Task to carry out :: Which lines in the data contain the word "apron"? Please copy each of them.
---------- Source material
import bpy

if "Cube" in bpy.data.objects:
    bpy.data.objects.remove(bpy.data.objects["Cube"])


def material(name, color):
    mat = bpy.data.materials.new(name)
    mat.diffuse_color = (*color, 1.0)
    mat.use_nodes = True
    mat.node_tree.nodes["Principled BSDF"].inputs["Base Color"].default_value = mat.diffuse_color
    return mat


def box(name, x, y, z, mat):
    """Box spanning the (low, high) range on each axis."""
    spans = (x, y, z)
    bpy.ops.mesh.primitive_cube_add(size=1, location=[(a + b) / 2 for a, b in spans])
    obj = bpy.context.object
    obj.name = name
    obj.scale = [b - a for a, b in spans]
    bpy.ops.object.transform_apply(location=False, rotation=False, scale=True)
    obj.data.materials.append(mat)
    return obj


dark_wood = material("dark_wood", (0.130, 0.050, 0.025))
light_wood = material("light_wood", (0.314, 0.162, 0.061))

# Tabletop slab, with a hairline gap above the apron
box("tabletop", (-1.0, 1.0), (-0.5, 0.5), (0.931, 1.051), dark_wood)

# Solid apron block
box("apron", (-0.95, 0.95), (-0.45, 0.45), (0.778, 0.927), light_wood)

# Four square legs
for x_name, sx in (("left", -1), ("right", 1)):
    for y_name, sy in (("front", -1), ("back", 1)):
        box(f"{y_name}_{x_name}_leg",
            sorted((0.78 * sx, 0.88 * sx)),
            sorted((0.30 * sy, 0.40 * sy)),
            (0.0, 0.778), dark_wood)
--------------------
The completed task ::
# Tabletop slab, with a hairline gap above the apron
# Solid apron block
box("apron", (-0.95, 0.95), (-0.45, 0.45), (0.778, 0.927), light_wood)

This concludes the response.